Nestboxes for Chickadees



WITH SPRING HERE,
birds and other animals are looking for places to build nests. Many species, such as chickadees, are "cavity nesters." That is, they typically nest in holes in dead or dying trees, which are sometimes referred to as "cavity trees" or "wildlife trees" because they are so valuable for wildlife.

Unfortunately, cavity trees are getting harder and harder to find. So humans often try to help by offering artificial cavities, otherwise known as "nest boxes" or "bird houses." Chickadees, which routinely win contests to see which is "America's favorite backyard bird," are often willing to use a nest box.

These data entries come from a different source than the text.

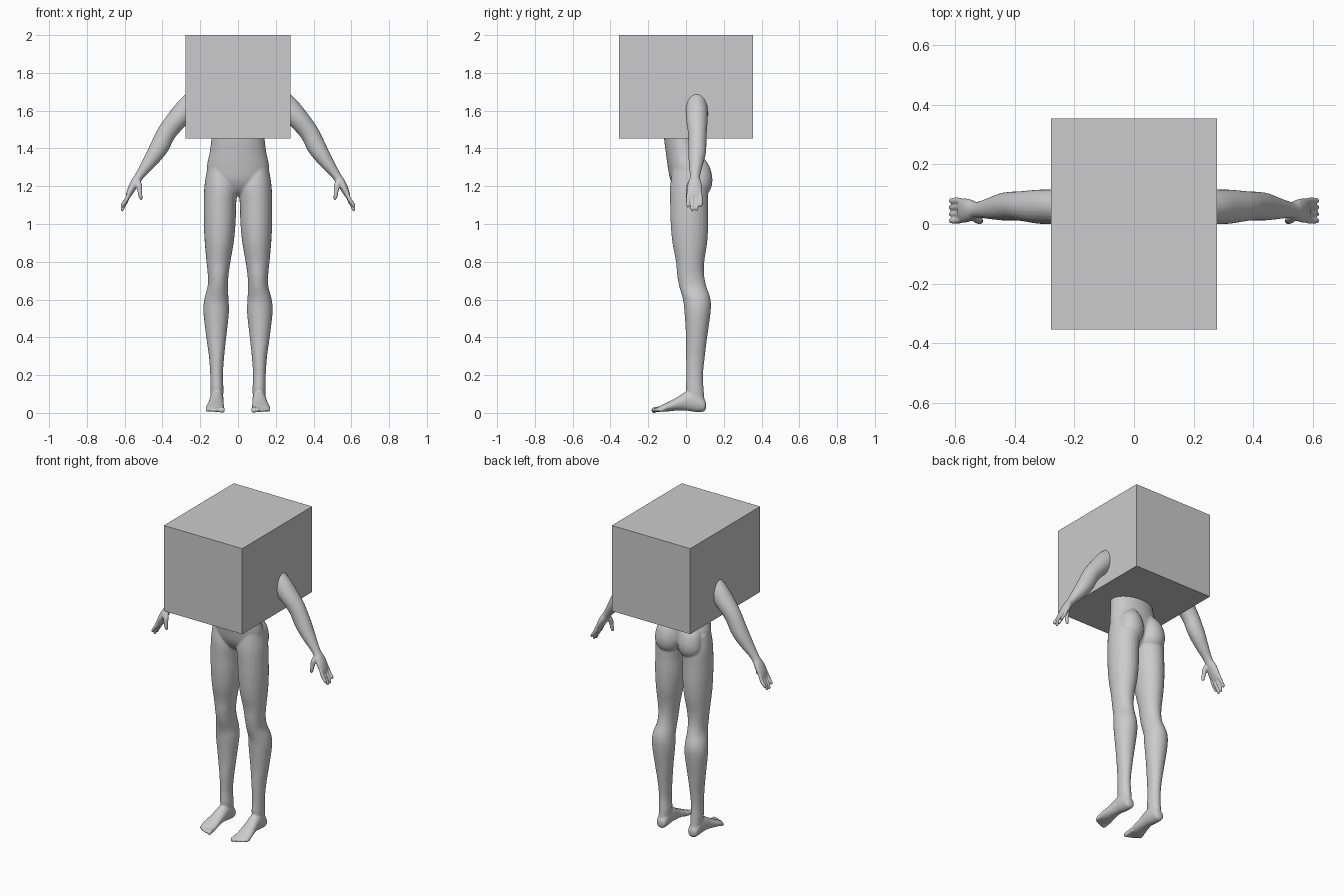
import bpy, bmesh, math
from mathutils import Vector

grey = bpy.data.materials.new("light_grey")
grey.diffuse_color = (0.6, 0.6, 0.6, 1)

X, Y, Z = Vector((1, 0, 0)), Vector((0, 1, 0)), Vector((0, 0, 1))


def spline(rows, n=5):
    """Catmull-Rom refinement of a list of sections."""
    rows = [Vector(r) for r in rows]
    out = []
    for i in range(len(rows) - 1):
        p0, p1, p2 = rows[max(i - 1, 0)], rows[i], rows[i + 1]
        p3 = rows[min(i + 2, len(rows) - 1)]
        for k in range(n):
            t = k / n
            out.append(0.5 * (2 * p1 + (p2 - p0) * t + (2 * p0 - 5 * p1 + 4 * p2 - p3) * t * t
                              + (3 * p1 - p0 - 3 * p2 + p3) * t ** 3))
    return out + [rows[-1]]


def loft(bm, rows, u, v, s=1, sides=24):
    """Closed tube of elliptical sections (x, y, z, ru, rv); s=-1 mirrors in x."""
    rings = []
    for r in spline(rows):
        c, ring = Vector(r[:3]), []
        for k in range(sides):
            a = 2 * math.pi * k / sides
            p = c + u * (math.cos(a) * max(r[3], 0.002)) + v * (math.sin(a) * max(r[4], 0.002))
            ring.append(bm.verts.new((p.x * s, p.y, p.z)))
        rings.append(ring)
    for a, b in zip(rings, rings[1:]):
        for k in range(sides):
            j = (k + 1) % sides
            bm.faces.new((a[k], a[j], b[j], b[k]))
    bm.faces.new(rings[0])
    bm.faces.new(rings[-1])


def column(rows):
    """Horizontal sections from (z, xmin, xmax, ymin, ymax)."""
    return [((a + b) / 2, (c + d) / 2, z, (b - a) / 2, (d - c) / 2) for z, a, b, c, d in rows]


def skin(name, bm, voxel, smooth):
    """Fuse overlapping volumes into one smooth surface."""
    bmesh.ops.recalc_face_normals(bm, faces=bm.faces)
    me = bpy.data.meshes.new(name)
    bm.to_mesh(me)
    bm.free()
    me.materials.append(grey)
    ob = bpy.data.objects.new(name, me)
    bpy.context.collection.objects.link(ob)
    m = ob.modifiers.new("fuse", 'REMESH')
    m.mode, m.voxel_size, m.use_smooth_shade = 'VOXEL', voxel, True
    m = ob.modifiers.new("soften", 'SMOOTH')
    m.factor, m.iterations = 0.5, smooth


# Box covering head and chest
bpy.ops.mesh.primitive_cube_add(size=1, location=(0, 0, 1.726))
box = bpy.context.object
box.name = "box"
box.scale = (0.556, 0.708, 0.548)
box.data.materials.append(grey)

# Hips, legs and feet
bm = bmesh.new()
loft(bm, column([(1.52, -.137, .137, -.12, .07), (1.45, -.141, .141, -.116, .07),
                 (1.38, -.15, .15, -.107, .085), (1.3, -.165, .165, -.096, .1),
                 (1.23, -.155, .155, -.082, .098), (1.18, -.1, .1, -.055, .075),
                 (1.15, -.04, .04, -.02, .05)]), X, Y, sides=40)
for s in (1, -1):
    # Buttock
    loft(bm, column([(1.36, .05, .09, .04, .085), (1.31, .015, .14, .0, .122),
                     (1.25, .004, .155, .0, .139), (1.2, .006, .155, .0, .136),
                     (1.165, .02, .14, .0, .118), (1.15, .05, .11, .03, .09)]), X, Y, s)
    # Leg
    loft(bm, column([(1.29, .03, .164, -.07, .09), (1.2, .004, .178, -.084, .115),
                     (1.1, .01, .181, -.084, .117), (1.0, .013, .181, -.081, .118),
                     (.9, .023, .176, -.072, .112), (.8, .04, .167, -.053, .097),
                     (.73, .05, .16, -.047, .096), (.67, .053, .161, -.036, .108),
                     (.6, .05, .179, -.016, .13), (.53, .048, .183, -.008, .13),
                     (.4, .062, .168, .0, .112), (.3, .073, .154, .0, .1),
                     (.2, .08, .147, .002, .09), (.12, .077, .146, .0, .094),
                     (.05, .082, .143, .015, .1)]), X, Y, s)
    # Foot, heel to ball
    loft(bm, [(.112, .106, .04, .012, .014), (.111, .095, .041, .03, .034),
              (.112, .05, .062, .036, .057), (.113, .0, .062, .038, .05),
              (.117, -.05, .047, .042, .035), (.121, -.1, .031, .049, .024),
              (.122, -.135, .022, .047, .016), (.122, -.148, .02, .04, .01)], X, Z, s)
    # Toes, big toe innermost
    for x, tip, r in ((.084, -.183, .0155), (.108, -.18, .0115), (.128, -.172, .011),
                      (.146, -.162, .0105), (.162, -.148, .01)):
        loft(bm, [(x, -.11, .024, r * .8, r), (x, tip + .028, .018, r * .85, r),
                  (x, tip + .01, .015, r, r), (x, tip, .013, r * .5, r * .5)], X, Z, s, 12)
skin("legs", bm, 0.006, 5)

# Arms and hands
V = Vector((.8, 0, .6))
H = Vector((.92, 0, .39))
for s, name in ((1, "left_arm"), (-1, "right_arm")):
    bm = bmesh.new()
    loft(bm, [(.2, .055, 1.67, .055, .065), (.262, .057, 1.615, .058, .064),
              (.32, .058, 1.555, .057, .056), (.375, .06, 1.487, .05, .051),
              (.41, .06, 1.42, .048, .051), (.44, .058, 1.37, .046, .045),
              (.478, .053, 1.315, .037, .035), (.51, .049, 1.272, .029, .026),
              (.53, .047, 1.243, .027, .023), (.548, .046, 1.215, .036, .023),
              (.567, .045, 1.18, .041, .02), (.581, .045, 1.15, .038, .014),
              (.586, .045, 1.138, .034, .009)], Y, V, s)
    # Fingers
    for y, tip in ((.011, 1.088), (.033, 1.067), (.056, 1.07), (.078, 1.09)):
        f = (1.15 - tip) / .085
        path = ((.576, 1.165, .0105), (.591, 1.15 - .028 * f, .0108),
                (.606, 1.15 - .058 * f, .0098), (.613, tip + .008, .0085), (.615, tip, .004))
        loft(bm, [(x, .046 + (y - .046) * (.9 + .1 * min(1, k)), z, r, r)
                  for k, (x, z, r) in enumerate(path)], Y, H, s, 12)
    # Thumb
    loft(bm, [(.535, .03, 1.232, .016, .018), (.525, .019, 1.205, .016, .018),
              (.52, .012, 1.175, .012, .013), (.517, .01, 1.15, .011, .011),
              (.514, .01, 1.135, .009, .009), (.513, .01, 1.128, .004, .004)], Y, X, s, 12)
    skin(name, bm, 0.004, 4)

I've seen chickadees nest in a badly designed box that was located on someone's front porch, right next to the front door. But that was probably because there were not enough other suitable nest sites in the area. When they have alternatives, chickadees are generally choosy about which nest boxes they'll use.

Stores often have very cute nest boxes for sale, but the cutest boxes may not be the best choice. Each type of bird has special needs, so a nest box designed for one type of bird will not necessarily suit another.

A nest box for black-capped chickadees should be about 9 inches deep with the entrance hole at the top of the box (about 7 inches from the bottom); the floor should be about 4 inches by 4 inches. The entrance hole should be from 1 inch to 1 1/8 inches in diameter. A perch isn't necessary and, in fact, should be removed if the box came with one (because perches give nest predators a place to stand.

In addition, any nest box should have drainage holes so that water doesn't collect in the bottom and ventilation under the roof so that heat can escape. The tall, deep style of box is best for most birds because predators have a more difficult time reaching the eggs and babies. If the entrance hole is larger than an inch and a half, the box will probably be used by starlings if they are in your area.

If you feel inspired to paint your nestbox, as many people do, consider the possibility that a brightly colored nestbox might attract more predators than one that blends in with the scenery. Color also affects the temperature inside the nestbox: A dark-colored nestbox will stay warmer than a light-colored nestbox will. Which is better would depend on your climate and where you plan to put the nestbox.

Once you've selected a box that's well designed for chickadees, your next job is to find the best place to put it. The recommended way to install a nest box for black-capped chickadees is to place it 6-15 feet high on the edge of an area where there are mature trees. The box should receive about 50% sunlight throughout the day. If possible the entrance should face away from prevailing winds, so that rain isn't blown into the box during storms.

Even if you are able to place a nest box perfectly, birds often seem to ignore a nest box for its first year. Most people recommend that you leave a nest box in position for two years--then, if it's still not being used, move it to another location.

Most people say that nest boxes should be cleaned at least yearly, if not after every brood. This helps to prevent buildup of parasites that otherwise might undermine the health of young birds.

1 comment:

jodi said...

Aren't chickadees adorable? There is a flurry of them outside my office window right now, greedily poking themselves full of seeds at the various feeders and causing me great joy. I didn't know about removing the roost from nesting boxes--makes perfect sense. If it wasn't so horridly cold and yucky outside, I'd go see if my other half did put perches on the ones he built last year. They were primarily decorative, but they're deep enough to use as nesting boxes too. Thanks for posting this, Flora!